Rendered images with source text
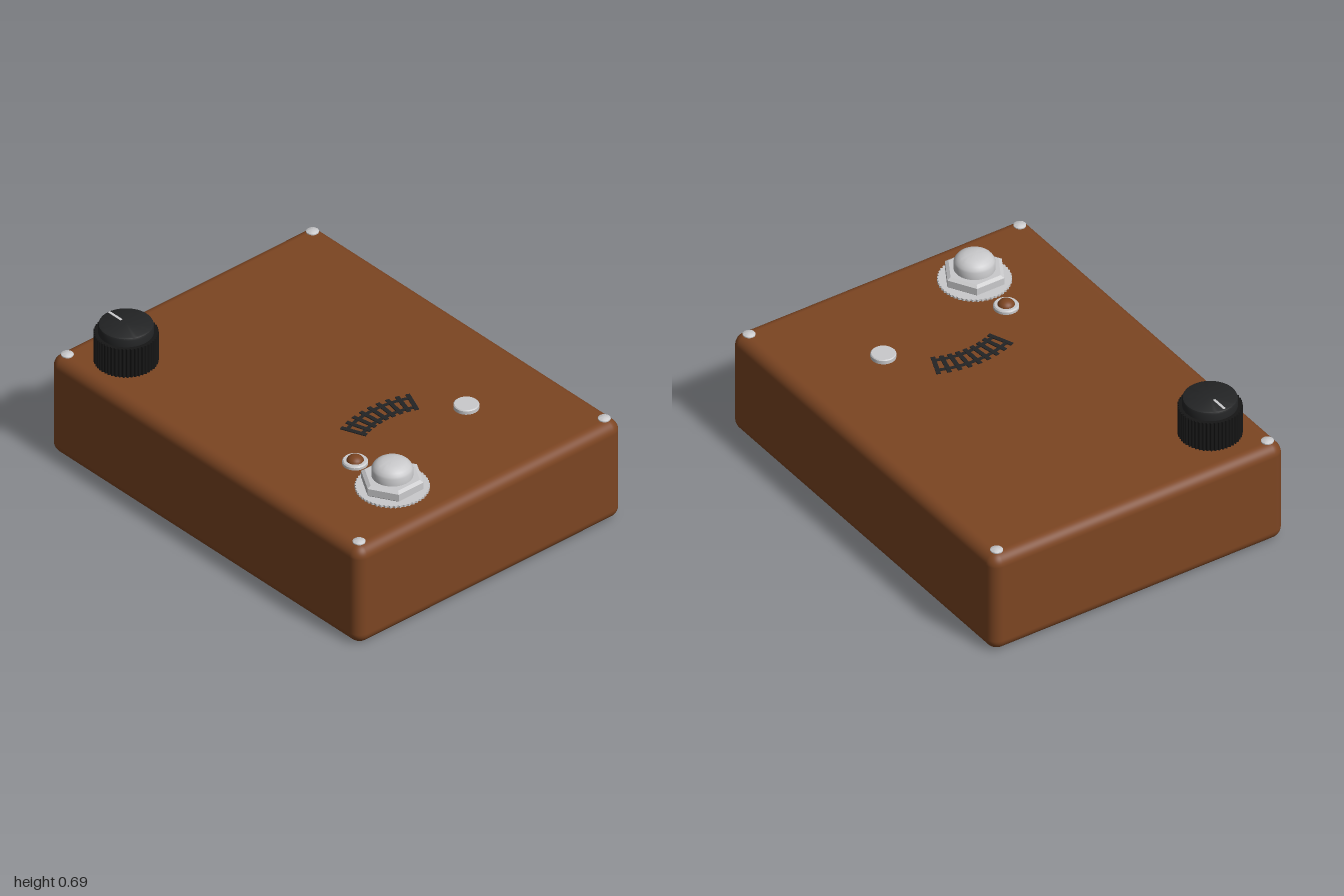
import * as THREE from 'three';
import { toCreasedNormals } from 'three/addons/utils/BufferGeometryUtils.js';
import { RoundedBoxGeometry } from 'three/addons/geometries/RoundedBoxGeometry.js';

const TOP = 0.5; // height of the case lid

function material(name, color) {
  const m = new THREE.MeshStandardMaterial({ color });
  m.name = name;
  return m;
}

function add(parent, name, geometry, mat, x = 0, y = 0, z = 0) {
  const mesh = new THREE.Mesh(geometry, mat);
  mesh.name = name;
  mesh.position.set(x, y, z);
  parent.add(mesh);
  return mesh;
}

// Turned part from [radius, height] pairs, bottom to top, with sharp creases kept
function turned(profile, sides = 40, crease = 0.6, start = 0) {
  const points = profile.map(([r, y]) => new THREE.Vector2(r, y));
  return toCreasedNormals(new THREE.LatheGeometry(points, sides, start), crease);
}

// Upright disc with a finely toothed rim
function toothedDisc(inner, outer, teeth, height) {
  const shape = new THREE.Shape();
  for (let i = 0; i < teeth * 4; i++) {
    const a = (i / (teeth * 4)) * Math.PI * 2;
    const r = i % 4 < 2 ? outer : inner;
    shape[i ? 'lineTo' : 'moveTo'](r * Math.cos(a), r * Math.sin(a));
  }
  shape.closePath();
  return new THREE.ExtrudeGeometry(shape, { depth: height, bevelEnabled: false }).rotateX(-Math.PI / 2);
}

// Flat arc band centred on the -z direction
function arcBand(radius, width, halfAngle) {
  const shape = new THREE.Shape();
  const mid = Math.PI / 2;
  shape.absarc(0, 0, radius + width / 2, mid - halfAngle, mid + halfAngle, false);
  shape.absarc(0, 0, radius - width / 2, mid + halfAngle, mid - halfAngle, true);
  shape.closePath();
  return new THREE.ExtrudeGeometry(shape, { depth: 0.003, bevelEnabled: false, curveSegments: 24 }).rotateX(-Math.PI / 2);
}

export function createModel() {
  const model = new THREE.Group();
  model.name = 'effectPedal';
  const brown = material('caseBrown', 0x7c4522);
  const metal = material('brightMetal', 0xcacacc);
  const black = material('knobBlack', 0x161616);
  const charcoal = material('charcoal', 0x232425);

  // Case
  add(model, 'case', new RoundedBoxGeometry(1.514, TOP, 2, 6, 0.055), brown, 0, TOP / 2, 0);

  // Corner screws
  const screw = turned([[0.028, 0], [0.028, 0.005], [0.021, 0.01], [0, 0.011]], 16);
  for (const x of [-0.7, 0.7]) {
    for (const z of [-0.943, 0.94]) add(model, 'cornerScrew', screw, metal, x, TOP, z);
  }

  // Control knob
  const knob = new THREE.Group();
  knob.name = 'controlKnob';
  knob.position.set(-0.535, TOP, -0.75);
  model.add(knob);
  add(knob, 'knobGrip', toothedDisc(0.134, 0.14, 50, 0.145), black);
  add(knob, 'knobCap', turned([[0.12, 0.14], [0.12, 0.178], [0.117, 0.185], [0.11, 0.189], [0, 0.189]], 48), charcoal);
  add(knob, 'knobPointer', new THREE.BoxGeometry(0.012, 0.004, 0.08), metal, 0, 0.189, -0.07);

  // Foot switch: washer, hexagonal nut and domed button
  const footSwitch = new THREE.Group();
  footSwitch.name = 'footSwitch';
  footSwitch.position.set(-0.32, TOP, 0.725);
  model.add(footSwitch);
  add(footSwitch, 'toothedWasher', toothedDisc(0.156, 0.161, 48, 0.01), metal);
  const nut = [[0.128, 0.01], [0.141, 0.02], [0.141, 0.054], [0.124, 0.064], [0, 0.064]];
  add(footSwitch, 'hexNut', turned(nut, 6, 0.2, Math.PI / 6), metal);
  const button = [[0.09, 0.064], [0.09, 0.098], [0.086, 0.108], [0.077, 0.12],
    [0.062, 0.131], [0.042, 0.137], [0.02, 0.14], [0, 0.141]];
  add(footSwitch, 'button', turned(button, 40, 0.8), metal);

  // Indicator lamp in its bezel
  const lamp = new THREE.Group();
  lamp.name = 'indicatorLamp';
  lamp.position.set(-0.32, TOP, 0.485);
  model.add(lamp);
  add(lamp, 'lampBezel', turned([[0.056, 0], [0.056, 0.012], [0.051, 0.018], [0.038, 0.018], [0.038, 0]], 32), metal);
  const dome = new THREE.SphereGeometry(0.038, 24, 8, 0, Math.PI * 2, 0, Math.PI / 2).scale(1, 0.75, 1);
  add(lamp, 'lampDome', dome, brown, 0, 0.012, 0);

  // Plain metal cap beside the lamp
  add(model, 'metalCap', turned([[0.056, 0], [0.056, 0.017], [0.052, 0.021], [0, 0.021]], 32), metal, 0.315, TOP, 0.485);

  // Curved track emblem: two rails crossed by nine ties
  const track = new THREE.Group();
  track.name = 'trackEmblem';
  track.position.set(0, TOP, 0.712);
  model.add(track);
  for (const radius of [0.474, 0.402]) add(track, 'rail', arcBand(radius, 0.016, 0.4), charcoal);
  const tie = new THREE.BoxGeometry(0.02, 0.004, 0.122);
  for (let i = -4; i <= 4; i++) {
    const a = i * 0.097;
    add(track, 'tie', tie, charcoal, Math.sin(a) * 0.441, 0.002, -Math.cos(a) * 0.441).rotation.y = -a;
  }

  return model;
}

# Directions for this task
Give all entries again verbatim, without any images.

# Completed exercise
import * as THREE from 'three';
import { toCreasedNormals } from 'three/addons/utils/BufferGeometryUtils.js';
import { RoundedBoxGeometry } from 'three/addons/geometries/RoundedBoxGeometry.js';

const TOP = 0.5; // height of the case lid

function material(name, color) {
  const m = new THREE.MeshStandardMaterial({ color });
  m.name = name;
  return m;
}

function add(parent, name, geometry, mat, x = 0, y = 0, z = 0) {
  const mesh = new THREE.Mesh(geometry, mat);
  mesh.name = name;
  mesh.position.set(x, y, z);
  parent.add(mesh);
  return mesh;
}

// Turned part from [radius, height] pairs, bottom to top, with sharp creases kept
function turned(profile, sides = 40, crease = 0.6, start = 0) {
  const points = profile.map(([r, y]) => new THREE.Vector2(r, y));
  return toCreasedNormals(new THREE.LatheGeometry(points, sides, start), crease);
}

// Upright disc with a finely toothed rim
function toothedDisc(inner, outer, teeth, height) {
  const shape = new THREE.Shape();
  for (let i = 0; i < teeth * 4; i++) {
    const a = (i / (teeth * 4)) * Math.PI * 2;
    const r = i % 4 < 2 ? outer : inner;
    shape[i ? 'lineTo' : 'moveTo'](r * Math.cos(a), r * Math.sin(a));
  }
  shape.closePath();
  return new THREE.ExtrudeGeometry(shape, { depth: height, bevelEnabled: false }).rotateX(-Math.PI / 2);
}

// Flat arc band centred on the -z direction
function arcBand(radius, width, halfAngle) {
  const shape = new THREE.Shape();
  const mid = Math.PI / 2;
  shape.absarc(0, 0, radius + width / 2, mid - halfAngle, mid + halfAngle, false);
  shape.absarc(0, 0, radius - width / 2, mid + halfAngle, mid - halfAngle, true);
  shape.closePath();
  return new THREE.ExtrudeGeometry(shape, { depth: 0.003, bevelEnabled: false, curveSegments: 24 }).rotateX(-Math.PI / 2);
}

export function createModel() {
  const model = new THREE.Group();
  model.name = 'effectPedal';
  const brown = material('caseBrown', 0x7c4522);
  const metal = material('brightMetal', 0xcacacc);
  const black = material('knobBlack', 0x161616);
  const charcoal = material('charcoal', 0x232425);

  // Case
  add(model, 'case', new RoundedBoxGeometry(1.514, TOP, 2, 6, 0.055), brown, 0, TOP / 2, 0);

  // Corner screws
  const screw = turned([[0.028, 0], [0.028, 0.005], [0.021, 0.01], [0, 0.011]], 16);
  for (const x of [-0.7, 0.7]) {
    for (const z of [-0.943, 0.94]) add(model, 'cornerScrew', screw, metal, x, TOP, z);
  }

  // Control knob
  const knob = new THREE.Group();
  knob.name = 'controlKnob';
  knob.position.set(-0.535, TOP, -0.75);
  model.add(knob);
  add(knob, 'knobGrip', toothedDisc(0.134, 0.14, 50, 0.145), black);
  add(knob, 'knobCap', turned([[0.12, 0.14], [0.12, 0.178], [0.117, 0.185], [0.11, 0.189], [0, 0.189]], 48), charcoal);
  add(knob, 'knobPointer', new THREE.BoxGeometry(0.012, 0.004, 0.08), metal, 0, 0.189, -0.07);

  // Foot switch: washer, hexagonal nut and domed button
  const footSwitch = new THREE.Group();
  footSwitch.name = 'footSwitch';
  footSwitch.position.set(-0.32, TOP, 0.725);
  model.add(footSwitch);
  add(footSwitch, 'toothedWasher', toothedDisc(0.156, 0.161, 48, 0.01), metal);
  const nut = [[0.128, 0.01], [0.141, 0.02], [0.141, 0.054], [0.124, 0.064], [0, 0.064]];
  add(footSwitch, 'hexNut', turned(nut, 6, 0.2, Math.PI / 6), metal);
  const button = [[0.09, 0.064], [0.09, 0.098], [0.086, 0.108], [0.077, 0.12],
    [0.062, 0.131], [0.042, 0.137], [0.02, 0.14], [0, 0.141]];
  add(footSwitch, 'button', turned(button, 40, 0.8), metal);

  // Indicator lamp in its bezel
  const lamp = new THREE.Group();
  lamp.name = 'indicatorLamp';
  lamp.position.set(-0.32, TOP, 0.485);
  model.add(lamp);
  add(lamp, 'lampBezel', turned([[0.056, 0], [0.056, 0.012], [0.051, 0.018], [0.038, 0.018], [0.038, 0]], 32), metal);
  const dome = new THREE.SphereGeometry(0.038, 24, 8, 0, Math.PI * 2, 0, Math.PI / 2).scale(1, 0.75, 1);
  add(lamp, 'lampDome', dome, brown, 0, 0.012, 0);

  // Plain metal cap beside the lamp
  add(model, 'metalCap', turned([[0.056, 0], [0.056, 0.017], [0.052, 0.021], [0, 0.021]], 32), metal, 0.315, TOP, 0.485);

  // Curved track emblem: two rails crossed by nine ties
  const track = new THREE.Group();
  track.name = 'trackEmblem';
  track.position.set(0, TOP, 0.712);
  model.add(track);
  for (const radius of [0.474, 0.402]) add(track, 'rail', arcBand(radius, 0.016, 0.4), charcoal);
  const tie = new THREE.BoxGeometry(0.02, 0.004, 0.122);
  for (let i = -4; i <= 4; i++) {
    const a = i * 0.097;
    add(track, 'tie', tie, charcoal, Math.sin(a) * 0.441, 0.002, -Math.cos(a) * 0.441).rotation.y = -a;
  }

  return model;
}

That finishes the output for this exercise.